— To do —
Please, without the pictures, restate every entry exactly.

____________

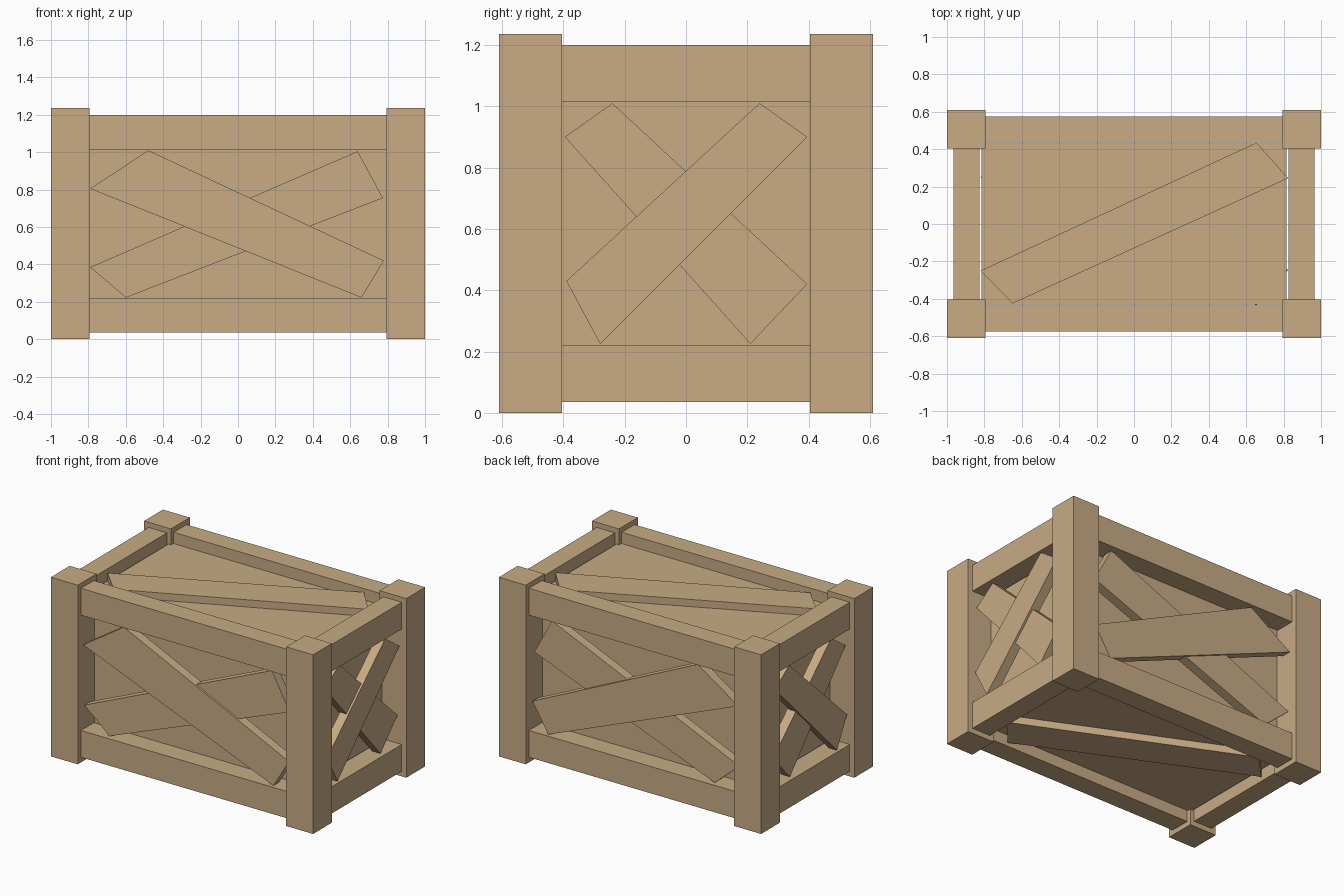
import bpy
import bmesh
from mathutils import Vector

default = bpy.data.objects.get("Cube")
if default:
    bpy.data.objects.remove(default, do_unlink=True)

# One flat wood colour
wood = bpy.data.materials.new("light_wood")
wood.use_nodes = True
wood.diffuse_color = (0.58, 0.41, 0.235, 1)
wood.node_tree.nodes["Principled BSDF"].inputs["Base Color"].default_value = wood.diffuse_color


def finish(name, bm):
    bmesh.ops.recalc_face_normals(bm, faces=bm.faces)
    mesh = bpy.data.meshes.new(name)
    bm.to_mesh(mesh)
    bm.free()
    mesh.materials.append(wood)
    obj = bpy.data.objects.new(name, mesh)
    bpy.context.collection.objects.link(obj)
    return obj


def box(name, low, high):
    """Box between two opposite corners."""
    low, high = Vector(low), Vector(high)
    bm = bmesh.new()
    bmesh.ops.create_cube(bm, size=1)
    for v in bm.verts:
        v.co = (low + high) / 2 + v.co * (high - low)
    return finish(name, bm)


def plank(name, outline, axis, outer, inner):
    """Board with a four-cornered outline, extruded along one axis."""
    def place(point, depth):
        co = list(point)
        co.insert(axis, depth)
        return co

    bm = bmesh.new()
    face = bm.faces.new([bm.verts.new(place(p, outer)) for p in outline])
    extruded = bmesh.ops.extrude_face_region(bm, geom=[face])["geom"]
    for v in extruded:
        if isinstance(v, bmesh.types.BMVert):
            v.co[axis] = inner
    return finish(name, bm)


HEIGHT = 1.235
RAIL_LEVELS = {"lower": (0.035, 0.22), "upper": (1.015, 1.2)}
THICK = 0.065

# Closed inner body
box("inner_panels", (-0.815, -0.43, 0.11), (0.815, 0.43, HEIGHT - 0.11))

# Corner posts
for side, sx in (("left", 1), ("right", -1)):
    for end, sy in (("front", -1), ("back", 1)):
        box(f"{end}_{side}_post", (sx * 0.795, sy * 0.405, 0), (sx, sy * 0.61, HEIGHT))

# Horizontal rails
for level, (z0, z1) in RAIL_LEVELS.items():
    for end, sy in (("front", -1), ("back", 1)):
        box(f"{end}_{level}_rail", (-0.795, sy * 0.435, z0), (0.795, sy * 0.575, z1))
    for side, sx in (("left", 1), ("right", -1)):
        box(f"{side}_{level}_rail", (sx * 0.825, -0.405, z0), (sx * 0.965, 0.405, z1))

# Crossed braces on the long faces
long_outer = [(-0.79, 0.805), (-0.48, 1.01), (0.78, 0.42), (0.66, 0.222)]
long_inner = [(-0.79, 0.385), (-0.6, 0.222), (0.775, 0.755), (0.64, 1.005)]
for end, sy in (("front", -1), ("back", 1)):
    plank(f"{end}_outer_brace", long_outer, 1, sy * 0.558, sy * (0.558 - THICK))
    plank(f"{end}_inner_brace", long_inner, 1, sy * 0.545, sy * (0.545 - THICK))

# Crossed braces on the short faces
short_outer = [(-0.39, 0.43), (-0.28, 0.225), (0.395, 0.9), (0.24, 1.01)]
short_inner = [(-0.395, 0.9), (-0.24, 1.01), (0.395, 0.42), (0.21, 0.225)]
for side, sx in (("left", 1), ("right", -1)):
    plank(f"{side}_outer_brace", short_outer, 0, sx * 0.955, sx * (0.955 - THICK))
    plank(f"{side}_inner_brace", short_inner, 0, sx * 0.94, sx * (0.94 - THICK))

# Single diagonal boards on the lid and the underside
lid = [(-0.82, -0.25), (-0.65, -0.425), (0.825, 0.245), (0.655, 0.435)]
plank("lid_brace", lid, 2, HEIGHT - 0.06, HEIGHT - 0.06 - THICK)
plank("base_brace", [(x, -y) for x, y in lid], 2, 0.06, 0.06 + THICK)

____________

— Answer area —
import bpy
import bmesh
from mathutils import Vector

default = bpy.data.objects.get("Cube")
if default:
    bpy.data.objects.remove(default, do_unlink=True)

# One flat wood colour
wood = bpy.data.materials.new("light_wood")
wood.use_nodes = True
wood.diffuse_color = (0.58, 0.41, 0.235, 1)
wood.node_tree.nodes["Principled BSDF"].inputs["Base Color"].default_value = wood.diffuse_color


def finish(name, bm):
    bmesh.ops.recalc_face_normals(bm, faces=bm.faces)
    mesh = bpy.data.meshes.new(name)
    bm.to_mesh(mesh)
    bm.free()
    mesh.materials.append(wood)
    obj = bpy.data.objects.new(name, mesh)
    bpy.context.collection.objects.link(obj)
    return obj


def box(name, low, high):
    """Box between two opposite corners."""
    low, high = Vector(low), Vector(high)
    bm = bmesh.new()
    bmesh.ops.create_cube(bm, size=1)
    for v in bm.verts:
        v.co = (low + high) / 2 + v.co * (high - low)
    return finish(name, bm)


def plank(name, outline, axis, outer, inner):
    """Board with a four-cornered outline, extruded along one axis."""
    def place(point, depth):
        co = list(point)
        co.insert(axis, depth)
        return co

    bm = bmesh.new()
    face = bm.faces.new([bm.verts.new(place(p, outer)) for p in outline])
    extruded = bmesh.ops.extrude_face_region(bm, geom=[face])["geom"]
    for v in extruded:
        if isinstance(v, bmesh.types.BMVert):
            v.co[axis] = inner
    return finish(name, bm)


HEIGHT = 1.235
RAIL_LEVELS = {"lower": (0.035, 0.22), "upper": (1.015, 1.2)}
THICK = 0.065

# Closed inner body
box("inner_panels", (-0.815, -0.43, 0.11), (0.815, 0.43, HEIGHT - 0.11))

# Corner posts
for side, sx in (("left", 1), ("right", -1)):
    for end, sy in (("front", -1), ("back", 1)):
        box(f"{end}_{side}_post", (sx * 0.795, sy * 0.405, 0), (sx, sy * 0.61, HEIGHT))

# Horizontal rails
for level, (z0, z1) in RAIL_LEVELS.items():
    for end, sy in (("front", -1), ("back", 1)):
        box(f"{end}_{level}_rail", (-0.795, sy * 0.435, z0), (0.795, sy * 0.575, z1))
    for side, sx in (("left", 1), ("right", -1)):
        box(f"{side}_{level}_rail", (sx * 0.825, -0.405, z0), (sx * 0.965, 0.405, z1))

# Crossed braces on the long faces
long_outer = [(-0.79, 0.805), (-0.48, 1.01), (0.78, 0.42), (0.66, 0.222)]
long_inner = [(-0.79, 0.385), (-0.6, 0.222), (0.775, 0.755), (0.64, 1.005)]
for end, sy in (("front", -1), ("back", 1)):
    plank(f"{end}_outer_brace", long_outer, 1, sy * 0.558, sy * (0.558 - THICK))
    plank(f"{end}_inner_brace", long_inner, 1, sy * 0.545, sy * (0.545 - THICK))

# Crossed braces on the short faces
short_outer = [(-0.39, 0.43), (-0.28, 0.225), (0.395, 0.9), (0.24, 1.01)]
short_inner = [(-0.395, 0.9), (-0.24, 1.01), (0.395, 0.42), (0.21, 0.225)]
for side, sx in (("left", 1), ("right", -1)):
    plank(f"{side}_outer_brace", short_outer, 0, sx * 0.955, sx * (0.955 - THICK))
    plank(f"{side}_inner_brace", short_inner, 0, sx * 0.94, sx * (0.94 - THICK))

# Single diagonal boards on the lid and the underside
lid = [(-0.82, -0.25), (-0.65, -0.425), (0.825, 0.245), (0.655, 0.435)]
plank("lid_brace", lid, 2, HEIGHT - 0.06, HEIGHT - 0.06 - THICK)
plank("base_brace", [(x, -y) for x, y in lid], 2, 0.06, 0.06 + THICK)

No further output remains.